■ PROBLEM TO WORK ON ■
Among the entries below, only the lines starting at the one with "m2 = (c - b) + tb" and ending at the one with "# Underside of the thick arm and the heel", both included, are to be printed exactly.

##############################

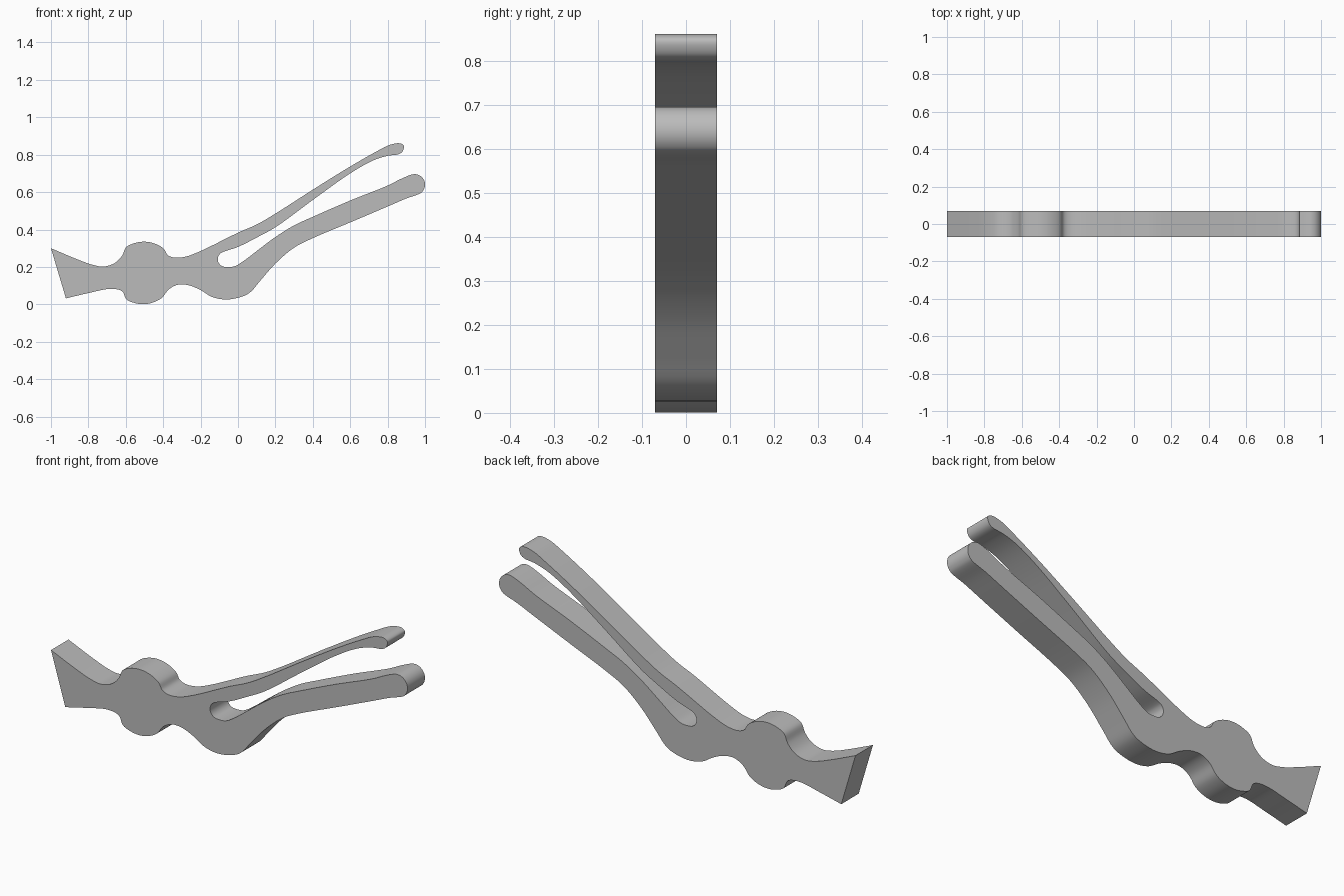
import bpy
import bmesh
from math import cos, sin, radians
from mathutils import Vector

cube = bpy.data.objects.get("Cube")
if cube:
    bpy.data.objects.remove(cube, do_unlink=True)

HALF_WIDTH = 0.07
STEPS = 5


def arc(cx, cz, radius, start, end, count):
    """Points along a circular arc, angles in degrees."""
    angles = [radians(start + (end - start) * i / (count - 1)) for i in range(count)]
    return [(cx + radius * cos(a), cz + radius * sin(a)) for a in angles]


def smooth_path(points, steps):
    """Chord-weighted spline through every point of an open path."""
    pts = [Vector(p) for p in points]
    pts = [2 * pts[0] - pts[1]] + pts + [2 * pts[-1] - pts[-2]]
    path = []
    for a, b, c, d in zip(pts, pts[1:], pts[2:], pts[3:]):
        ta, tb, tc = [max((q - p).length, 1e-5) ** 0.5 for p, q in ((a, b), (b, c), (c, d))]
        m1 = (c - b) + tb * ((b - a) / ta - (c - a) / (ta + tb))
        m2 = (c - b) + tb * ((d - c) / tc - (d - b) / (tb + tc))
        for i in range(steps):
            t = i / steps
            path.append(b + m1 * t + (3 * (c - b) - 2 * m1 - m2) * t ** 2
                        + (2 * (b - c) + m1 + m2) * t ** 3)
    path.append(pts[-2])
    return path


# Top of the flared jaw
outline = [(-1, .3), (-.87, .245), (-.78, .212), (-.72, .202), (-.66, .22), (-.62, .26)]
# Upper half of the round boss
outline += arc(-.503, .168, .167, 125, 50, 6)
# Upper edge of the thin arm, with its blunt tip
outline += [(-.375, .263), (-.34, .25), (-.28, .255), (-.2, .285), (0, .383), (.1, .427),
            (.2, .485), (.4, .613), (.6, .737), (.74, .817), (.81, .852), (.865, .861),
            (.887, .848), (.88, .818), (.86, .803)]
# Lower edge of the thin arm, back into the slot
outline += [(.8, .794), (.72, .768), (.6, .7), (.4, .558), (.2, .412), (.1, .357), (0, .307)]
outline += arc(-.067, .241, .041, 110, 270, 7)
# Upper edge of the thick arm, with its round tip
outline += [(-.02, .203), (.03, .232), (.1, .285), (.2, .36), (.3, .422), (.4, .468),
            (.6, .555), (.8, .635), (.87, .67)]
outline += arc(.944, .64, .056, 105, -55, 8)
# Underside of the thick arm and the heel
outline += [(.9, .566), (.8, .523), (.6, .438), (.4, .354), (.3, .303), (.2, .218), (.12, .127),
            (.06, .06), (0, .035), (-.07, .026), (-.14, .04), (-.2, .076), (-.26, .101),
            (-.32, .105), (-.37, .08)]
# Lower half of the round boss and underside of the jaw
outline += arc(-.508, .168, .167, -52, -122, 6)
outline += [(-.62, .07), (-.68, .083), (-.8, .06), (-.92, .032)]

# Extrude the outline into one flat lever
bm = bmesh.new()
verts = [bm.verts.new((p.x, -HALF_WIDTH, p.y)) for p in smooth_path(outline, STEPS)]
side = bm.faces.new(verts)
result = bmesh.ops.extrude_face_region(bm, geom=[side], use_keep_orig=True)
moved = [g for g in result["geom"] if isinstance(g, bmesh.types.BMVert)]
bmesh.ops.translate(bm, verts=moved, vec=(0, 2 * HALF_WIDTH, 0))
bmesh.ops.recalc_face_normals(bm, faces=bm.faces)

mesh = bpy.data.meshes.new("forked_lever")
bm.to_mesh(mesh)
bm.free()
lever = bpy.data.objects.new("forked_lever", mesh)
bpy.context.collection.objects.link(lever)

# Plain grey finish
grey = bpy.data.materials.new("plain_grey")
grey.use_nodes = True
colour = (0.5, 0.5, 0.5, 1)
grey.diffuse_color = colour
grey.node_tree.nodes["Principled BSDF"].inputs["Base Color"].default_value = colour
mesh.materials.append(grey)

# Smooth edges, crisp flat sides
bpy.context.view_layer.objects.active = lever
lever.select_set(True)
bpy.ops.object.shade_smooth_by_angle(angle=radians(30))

##############################

■ SOLVED PROBLEM ■
        m2 = (c - b) + tb * ((d - c) / tc - (d - b) / (tb + tc))
        for i in range(steps):
            t = i / steps
            path.append(b + m1 * t + (3 * (c - b) - 2 * m1 - m2) * t ** 2
                        + (2 * (b - c) + m1 + m2) * t ** 3)
    path.append(pts[-2])
    return path


# Top of the flared jaw
outline = [(-1, .3), (-.87, .245), (-.78, .212), (-.72, .202), (-.66, .22), (-.62, .26)]
# Upper half of the round boss
outline += arc(-.503, .168, .167, 125, 50, 6)
# Upper edge of the thin arm, with its blunt tip
outline += [(-.375, .263), (-.34, .25), (-.28, .255), (-.2, .285), (0, .383), (.1, .427),
            (.2, .485), (.4, .613), (.6, .737), (.74, .817), (.81, .852), (.865, .861),
            (.887, .848), (.88, .818), (.86, .803)]
# Lower edge of the thin arm, back into the slot
outline += [(.8, .794), (.72, .768), (.6, .7), (.4, .558), (.2, .412), (.1, .357), (0, .307)]
outline += arc(-.067, .241, .041, 110, 270, 7)
# Upper edge of the thick arm, with its round tip
outline += [(-.02, .203), (.03, .232), (.1, .285), (.2, .36), (.3, .422), (.4, .468),
            (.6, .555), (.8, .635), (.87, .67)]
outline += arc(.944, .64, .056, 105, -55, 8)
# Underside of the thick arm and the heel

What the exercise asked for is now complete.